By: Somaya Mandgar
A mother with a baby in her arms stands facing the whiteboard. She is solving a math problem at an education center set up by five volunteer female teachers in Bamyan. Their students are the girls who are not allowed to attend high school due to a Taliban ban and women who never finished school or never had the opportunity to go.
Momina Rafiei, 25, started the center after a moment of clarity about four months ago that staying at home all day every day is impossible for her. Nor is it ideal that hundreds of girls are being deprived of an education. She could not remain indifferent. As a university graduate, she decided she might be able to pass on some of what she knew. And with that, Momina decided to start the educational center.
Since launching three months ago in a residential home, the education center now has at least 250 students. The volunteers prefer not to report its exact location and at the request of those interviewed for this report, all names are pseudonyms.
As the winter closes in, the center’s rooms are getting colder. But there is a warmth in the atmosphere and the enthusiasm of the students. The five volunteer teachers are all university graduates.
Momina says she and her friends went door to door in the villages for at least two weeks to inform people about their program and ask them to send their daughters to the center. They have set it up in a central place where it is easy for girls from different villages to come.
More than 400 days have passed since the closure of girls’ schools above the sixth grade by order of the Taliban. Hundreds of thousands of girls have been excluded from school and stuck at home. It is not clear how long the situation will last. There is no sign that girls schools will reopen, and there is talk of the Taliban banning girls from university after the fall semester.
Sahar Gul Hasani, 26, one of the teachers at the education center, says they founded the education center so girls don’t lose their motivation and to plant seeds of hope in their hearts.
“Our goal is that the girls who have stayed at home from grade seven and above do not become depressed and wither and do not forget what they have learned,” she says. “They review the lessons they studied in school and learn new things.”
The center’s syllabus includes school subjects and special literacy classes.
Sahar Gun says when they started the education center, women who have never had the opportunity to be educated asked for literacy classes. This was how the special literacy program started. Among the students, some who didn’t even know the letters of the alphabet three months ago can now read and write some words.
While the center has generally had a positive reception from families who know about it, others have been critical and prevented their daughters from attending.
“Although those students were very talented and hardworking, they say that their families would not allow them to attend class saying, Why would you go to schools at the time of the Taliban? It is not worth it,” Sahar Gul says,
As they expand, Sahar Gul has also made her own home another training place, providing five rooms for the center to use.
Conditions and facilities have never been ideal for them.
“Many of our classrooms are not even thatched and only have a mud wall,” Sahar Gul tells Rukhshana Media. “We don’t have standard blackboards. Many of the boards we use are small or very old.”

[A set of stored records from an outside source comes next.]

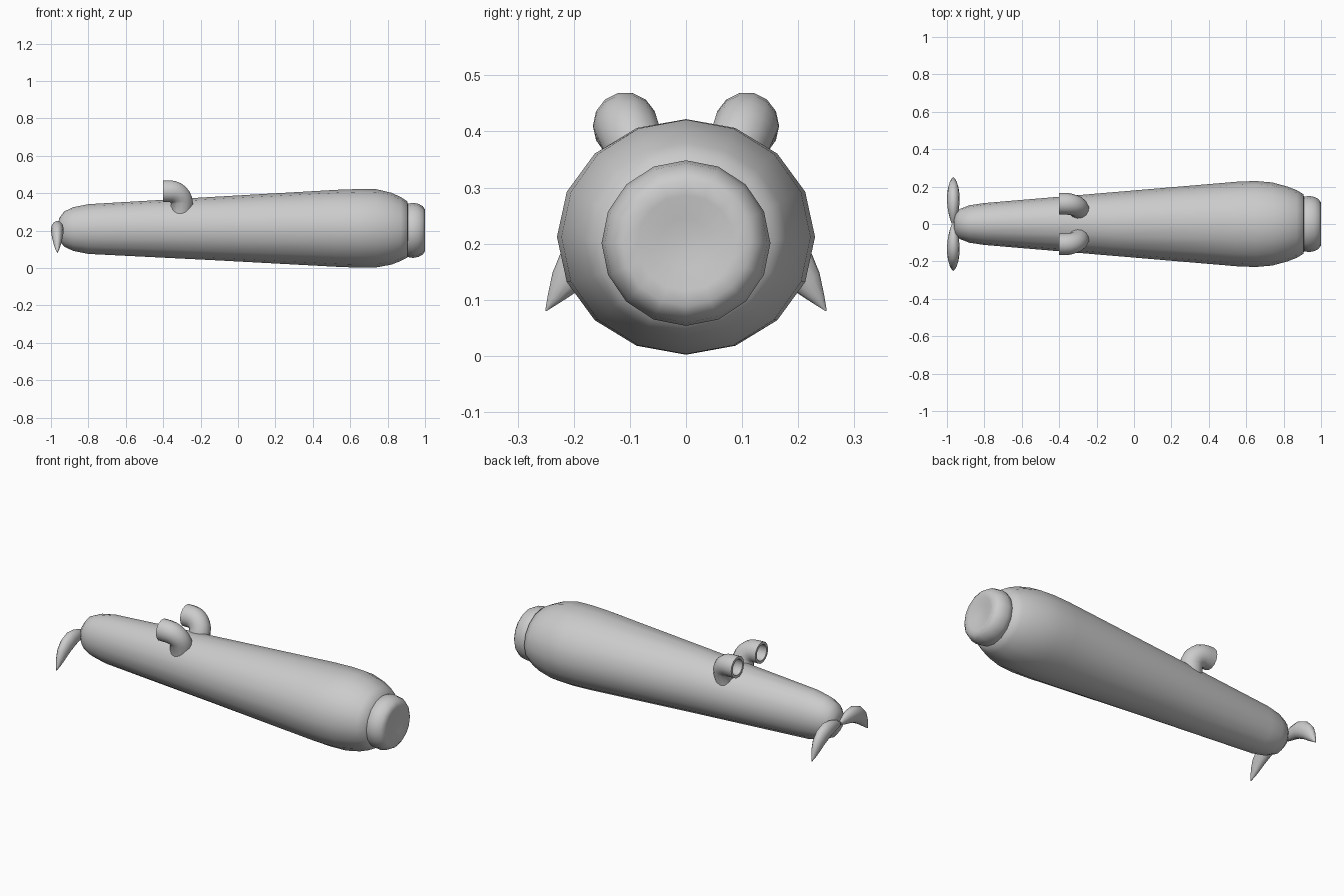
import bpy, bmesh, math
from mathutils import Vector

if "Cube" in bpy.data.objects:
    bpy.data.objects.remove(bpy.data.objects["Cube"])


def finish(name, bm, angle=50):
    bmesh.ops.recalc_face_normals(bm, faces=bm.faces)
    me = bpy.data.meshes.new(name)
    bm.to_mesh(me)
    bm.free()
    ob = bpy.data.objects.new(name, me)
    bpy.context.collection.objects.link(ob)
    bpy.ops.object.select_all(action='DESELECT')
    ob.select_set(True)
    bpy.context.view_layer.objects.active = ob
    bpy.ops.object.shade_smooth_by_angle(angle=math.radians(angle))
    return ob


def loft(bm, rings):
    """Skin a list of vertex-position rings, closing both ends."""
    loops = [[bm.verts.new(p) for p in r] for r in rings]
    for a, b in zip(loops, loops[1:]):
        n = len(a)
        for i in range(n):
            j = (i + 1) % n
            bm.faces.new((a[i], a[j], b[j], b[i]))
    bm.faces.new(loops[0])
    bm.faces.new(loops[-1])


def ring(center, u, v, ru, rv, n):
    c = Vector(center)
    return [c + u * ru * math.sin(2 * math.pi * i / n)
            + v * rv * math.cos(2 * math.pi * i / n) for i in range(n)]


X, Y, Z = Vector((1, 0, 0)), Vector((0, 1, 0)), Vector((0, 0, 1))


def hull(name, stations, angle=50):
    """Stations along x: (x, centre z, y radius, z radius)."""
    bm = bmesh.new()
    loft(bm, [ring((x, 0, cz), Y, Z, ry, rz, 16) for x, cz, ry, rz in stations])
    return finish(name, bm, angle)


# Tapered body
hull("body", [(-0.962, 0.207, 0.03, 0.035), (-0.955, 0.207, 0.055, 0.06),
              (-0.93, 0.208, 0.081, 0.094), (-0.88, 0.208, 0.1, 0.117),
              (-0.80, 0.208, 0.112, 0.133), (-0.1, 0.211, 0.171, 0.171),
              (0.55, 0.212, 0.226, 0.207), (0.65, 0.212, 0.23, 0.21),
              (0.74, 0.212, 0.222, 0.209), (0.82, 0.21, 0.2, 0.192),
              (0.87, 0.208, 0.181, 0.171), (0.905, 0.206, 0.16, 0.15),
              (0.915, 0.204, 0.12, 0.11)], 60)

# Snout disc with a shallow dimple
hull("snout", [(x, 0.201, r * 1.02, r) for x, r in
               [(0.89, 0.125), (0.905, 0.142), (0.935, 0.1475), (0.965, 0.142),
                (0.987, 0.13), (1.0, 0.112), (0.998, 0.085), (0.99, 0.045), (0.987, 0.01)]], 60)


def ear(name, s):
    # Elbow tube opening to the rear; the last rings return inside to hollow it
    bm = bmesh.new()
    centers = []
    for i in range(7):
        a = math.radians(90 * i / 6)
        centers.append((Vector((-0.365 + 0.065 * math.sin(math.pi / 2 - a),
                                s * (0.108 - 0.028 * (1 - math.sin(a))),
                                0.345 + 0.065 * math.sin(a))), a))
    down = Vector((-0.305, s * 0.072, 0.29))
    path = [(down, 0.0)] + centers + [(Vector((-0.4, s * 0.108, 0.41)), math.pi / 2)]
    rings = []
    for c, a in path:
        u = X * math.cos(a) + Z * math.sin(a)
        rings.append(ring(c, u, Y, 0.06, 0.058, 14))
    for c, a in reversed(path[3:]):
        u = X * math.cos(a) + Z * math.sin(a)
        rings.append(ring(c, u, Y, 0.045, 0.044, 14))
    loft(bm, rings)
    return finish(name, bm)


def fluke(name, s):
    # Drooping leaf-shaped tail horn: (y, z, thickness across the curve, x radius)
    pts = [(0.005, 0.2, 0.012, 0.01), (0.035, 0.207, 0.026, 0.02),
           (0.075, 0.211, 0.037, 0.029), (0.12, 0.208, 0.045, 0.034),
           (0.16, 0.19, 0.046, 0.033), (0.193, 0.162, 0.039, 0.028),
           (0.215, 0.132, 0.028, 0.021), (0.234, 0.104, 0.014, 0.012),
           (0.25, 0.08, 0.001, 0.001)]
    bm = bmesh.new()
    rings = []
    for i, (y, z, t, w) in enumerate(pts):
        a, b = pts[max(i - 1, 0)], pts[min(i + 1, len(pts) - 1)]
        d = Vector((0, s * (b[0] - a[0]), b[1] - a[1])).normalized()
        rings.append(ring((-0.966, s * y, z), X, d.cross(X), w, t, 12))
    loft(bm, rings)
    return finish(name, bm, 60)


for side, s in (("left", 1), ("right", -1)):
    ear("ear_" + side, s)
    fluke("tail_fluke_" + side, s)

So far, neither protests by women and girls in Afghanistan nor pressure from outside the country have changed the Taliban’s opinion about reopening girls’ schools. However, setting up online training for girls and girls’ training centers away from the eyes of the Taliban inside Afghanistan has been part of the efforts to keep education going and some hope for the girls denied an education.
Gulziwar Fakuri, 26, is another teacher of the center. With her friends, she wants to keep the cycle of learning and education active in Bamyan.
Gulziwar says when she teaches the students, she feels full of happiness.
“On the one hand, with the arrival of the Taliban, the opportunities to work were more limited. This made me very disappointed and unmotivated,” she says. “But when this center was established and I started teaching lessons for girls, my enthusiasm and interest has increased day by day and I am more motivated.”
Her only regret is that they didn’t start it earlier.
Like her four colleagues, Gulziwar is a university graduate, but she is reluctant to provide details about her university and major for fear of being identified.
There are some challenges to running the center. Apart from not receiving a salary, there is also the fact there is not enough money to heat the classrooms and supplies come from the teachers own pockets.
“Our markers run out of ink every day and it is problematic for us to buy them at our own expense.”
Basgul, 15, is one of the students at the center. She says that since she has been going, her hope has been revived after what she says was the nightmare of having her school closed and being forced to stay at home.
“We are very happy,” she says. “This center was a very serious and fundamental need.”
Most of the basic subjects such as chemistry, math, physics, and English language are covered in the classes.
Another student, Simin, 15, says that she likes physics, chemistry, and English more the most. However, she is worried about the impending winter and the lack of facilities. But she says, “I am sure that our teachers will solve the problem.”
Before the arrival of the Taliban, Simin was in grade 7. She thought when her school was closed, all her dreams were lost.
“When the female teachers established the educational, it was like a huge gift for us, we are really happy,” she says.